Usually after running a marathon I indulge in several rounds of beer and nachos. This year, because I was pretty darn dehydrated, I decided to play it safe even after finishing 7L of sports drink. Still, there was no way I could pass up trying Sam Adams special 26.2 Boston Brew which they made special for the marathon. Since they only distributed this beer to a limited number of Boston spots, I figured a review would be in order so those of you unable to make it to the Hub over Patriot's Day weekend could live vicariously through me.
26.2 is a Gose beer, a relatively obscure style closely associated with the German city of Leipzig.

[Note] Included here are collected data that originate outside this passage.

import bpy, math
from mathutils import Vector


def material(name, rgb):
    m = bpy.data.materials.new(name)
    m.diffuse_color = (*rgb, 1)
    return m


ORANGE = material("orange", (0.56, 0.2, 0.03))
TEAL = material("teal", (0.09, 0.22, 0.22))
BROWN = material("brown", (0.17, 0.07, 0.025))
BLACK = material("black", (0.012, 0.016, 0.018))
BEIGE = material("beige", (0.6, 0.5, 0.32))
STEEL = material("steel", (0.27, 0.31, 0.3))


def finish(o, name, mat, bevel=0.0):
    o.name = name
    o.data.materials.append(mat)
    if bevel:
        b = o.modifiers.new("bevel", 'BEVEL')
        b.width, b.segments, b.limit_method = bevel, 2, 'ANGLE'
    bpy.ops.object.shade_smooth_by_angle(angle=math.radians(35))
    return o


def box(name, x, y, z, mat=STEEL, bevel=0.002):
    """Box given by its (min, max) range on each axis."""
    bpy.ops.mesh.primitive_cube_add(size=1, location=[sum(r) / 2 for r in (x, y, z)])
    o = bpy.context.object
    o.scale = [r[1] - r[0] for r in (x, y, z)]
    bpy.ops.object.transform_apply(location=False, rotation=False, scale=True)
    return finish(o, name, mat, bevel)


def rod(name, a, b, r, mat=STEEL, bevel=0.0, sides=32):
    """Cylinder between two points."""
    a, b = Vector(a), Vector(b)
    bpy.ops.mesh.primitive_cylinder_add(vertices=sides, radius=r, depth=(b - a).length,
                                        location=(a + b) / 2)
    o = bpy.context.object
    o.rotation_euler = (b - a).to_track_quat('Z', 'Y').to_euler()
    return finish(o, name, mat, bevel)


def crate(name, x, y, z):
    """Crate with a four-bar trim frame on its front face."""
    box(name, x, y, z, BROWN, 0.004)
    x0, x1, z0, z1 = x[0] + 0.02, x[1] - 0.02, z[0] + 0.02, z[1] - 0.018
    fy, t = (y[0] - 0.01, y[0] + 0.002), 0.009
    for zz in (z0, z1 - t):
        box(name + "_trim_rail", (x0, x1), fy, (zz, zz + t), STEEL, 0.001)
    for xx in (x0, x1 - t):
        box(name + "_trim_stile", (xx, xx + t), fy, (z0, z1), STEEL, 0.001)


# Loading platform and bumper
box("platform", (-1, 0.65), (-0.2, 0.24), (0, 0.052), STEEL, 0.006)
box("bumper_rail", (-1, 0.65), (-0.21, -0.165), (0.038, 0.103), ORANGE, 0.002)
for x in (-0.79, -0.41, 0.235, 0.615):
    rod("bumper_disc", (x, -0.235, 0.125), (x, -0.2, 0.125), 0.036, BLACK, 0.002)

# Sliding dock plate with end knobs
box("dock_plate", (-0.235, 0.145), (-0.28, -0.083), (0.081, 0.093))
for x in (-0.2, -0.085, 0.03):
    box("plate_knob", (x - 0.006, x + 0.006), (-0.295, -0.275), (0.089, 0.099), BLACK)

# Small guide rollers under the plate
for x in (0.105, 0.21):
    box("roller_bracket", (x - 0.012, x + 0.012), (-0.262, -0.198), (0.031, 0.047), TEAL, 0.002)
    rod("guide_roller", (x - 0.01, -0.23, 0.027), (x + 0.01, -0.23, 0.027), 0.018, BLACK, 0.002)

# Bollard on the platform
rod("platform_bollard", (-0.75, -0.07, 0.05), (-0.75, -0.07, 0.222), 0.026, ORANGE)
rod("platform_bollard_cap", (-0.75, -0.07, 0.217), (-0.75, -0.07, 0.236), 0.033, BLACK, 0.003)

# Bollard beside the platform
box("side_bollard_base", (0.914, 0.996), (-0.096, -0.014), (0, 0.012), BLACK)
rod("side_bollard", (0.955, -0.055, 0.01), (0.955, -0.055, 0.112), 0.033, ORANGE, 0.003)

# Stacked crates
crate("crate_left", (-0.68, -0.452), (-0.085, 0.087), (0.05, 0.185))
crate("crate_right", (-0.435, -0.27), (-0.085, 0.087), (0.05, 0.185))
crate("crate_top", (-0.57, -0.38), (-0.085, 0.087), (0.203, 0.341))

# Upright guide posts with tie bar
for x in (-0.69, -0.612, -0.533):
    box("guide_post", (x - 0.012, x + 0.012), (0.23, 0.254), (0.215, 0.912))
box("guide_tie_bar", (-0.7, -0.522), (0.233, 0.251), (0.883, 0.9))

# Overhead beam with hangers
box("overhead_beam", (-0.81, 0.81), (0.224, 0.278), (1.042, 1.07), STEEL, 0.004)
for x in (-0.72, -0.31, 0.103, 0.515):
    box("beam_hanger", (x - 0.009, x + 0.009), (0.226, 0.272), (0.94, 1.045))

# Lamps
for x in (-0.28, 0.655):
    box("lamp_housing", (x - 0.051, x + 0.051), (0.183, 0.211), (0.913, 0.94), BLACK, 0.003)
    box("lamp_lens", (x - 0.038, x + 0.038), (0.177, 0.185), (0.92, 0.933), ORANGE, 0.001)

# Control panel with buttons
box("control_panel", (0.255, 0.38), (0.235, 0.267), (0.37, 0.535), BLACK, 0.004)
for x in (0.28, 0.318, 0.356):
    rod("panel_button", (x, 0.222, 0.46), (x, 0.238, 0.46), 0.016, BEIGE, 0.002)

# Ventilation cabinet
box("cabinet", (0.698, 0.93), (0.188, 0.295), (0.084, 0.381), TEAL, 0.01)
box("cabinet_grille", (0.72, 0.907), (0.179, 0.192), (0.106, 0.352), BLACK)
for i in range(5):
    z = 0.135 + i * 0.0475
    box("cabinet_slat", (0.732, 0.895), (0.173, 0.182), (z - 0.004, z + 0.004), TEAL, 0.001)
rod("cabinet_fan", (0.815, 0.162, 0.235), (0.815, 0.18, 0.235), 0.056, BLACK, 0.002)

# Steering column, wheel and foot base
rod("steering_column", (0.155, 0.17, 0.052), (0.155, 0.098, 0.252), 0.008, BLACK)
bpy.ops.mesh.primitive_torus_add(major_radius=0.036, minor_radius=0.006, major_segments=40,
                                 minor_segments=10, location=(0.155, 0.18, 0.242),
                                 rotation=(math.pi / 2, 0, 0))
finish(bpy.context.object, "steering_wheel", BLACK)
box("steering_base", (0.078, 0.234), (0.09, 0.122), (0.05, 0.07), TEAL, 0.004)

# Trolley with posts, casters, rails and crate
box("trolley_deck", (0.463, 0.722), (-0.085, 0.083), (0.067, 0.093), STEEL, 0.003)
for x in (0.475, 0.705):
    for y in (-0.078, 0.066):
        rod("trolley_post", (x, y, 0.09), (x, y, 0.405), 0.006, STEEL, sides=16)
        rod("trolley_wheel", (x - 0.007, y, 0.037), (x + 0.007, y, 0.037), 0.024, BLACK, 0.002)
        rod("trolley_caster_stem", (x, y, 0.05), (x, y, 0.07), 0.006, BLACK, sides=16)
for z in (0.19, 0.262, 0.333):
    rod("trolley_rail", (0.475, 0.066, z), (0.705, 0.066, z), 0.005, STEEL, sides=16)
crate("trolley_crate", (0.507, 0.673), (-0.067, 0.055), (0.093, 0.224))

One thing that makes this style so special is that it departs from the standards of the Reinheitsgebot (the German beer purity law).* Gose is a top-fermented beer, brewed with more than 50% malted wheat and finished with malted barley. So far, sounds pretty standard, right? Well, in addition to hops, the beer is spiced with coriander and salt--yes you read that correctly, salt. It's also relatively low in alcohol, with the 26.2 interpretation coming it at 4.5%. Now you see why the Sam Adams folks figured it would be a good post-marathon beer!
I had this beer on tap at Fenway during the post-marathon open house so I was drinking from a plastic cup. It had a nice light golden color and was a little cloudy (though since my cup wasn't completely clear hard to say how much of this was the cup). I could certainly smell the coriander, but also some citrus rind. Anyway, I was far more interested in drinking this one than smelling it--I was still very thirsty.
At first taste you certainly notice the citrus notes and the breadiness of the wheat. Next, though, you notice the salt which gives the beer a nice dry finish. This is really perfect on a hot day and Monday was a very hot day. The brew was moderately carbonated which helped to add to the overall refreshingness (that's not a word, but I'm using it!).
My overall verdict? If you're in Boston in the next few days and see this on tap, it's certainly worth a try.
* The Reinheitsgebot was a Bavarian law while Gose hails from Saxony. That means Gose brewers weren't subject to the law's restrictions until the unification of Germany by which point the style was so established as to be effectively grandfathered in.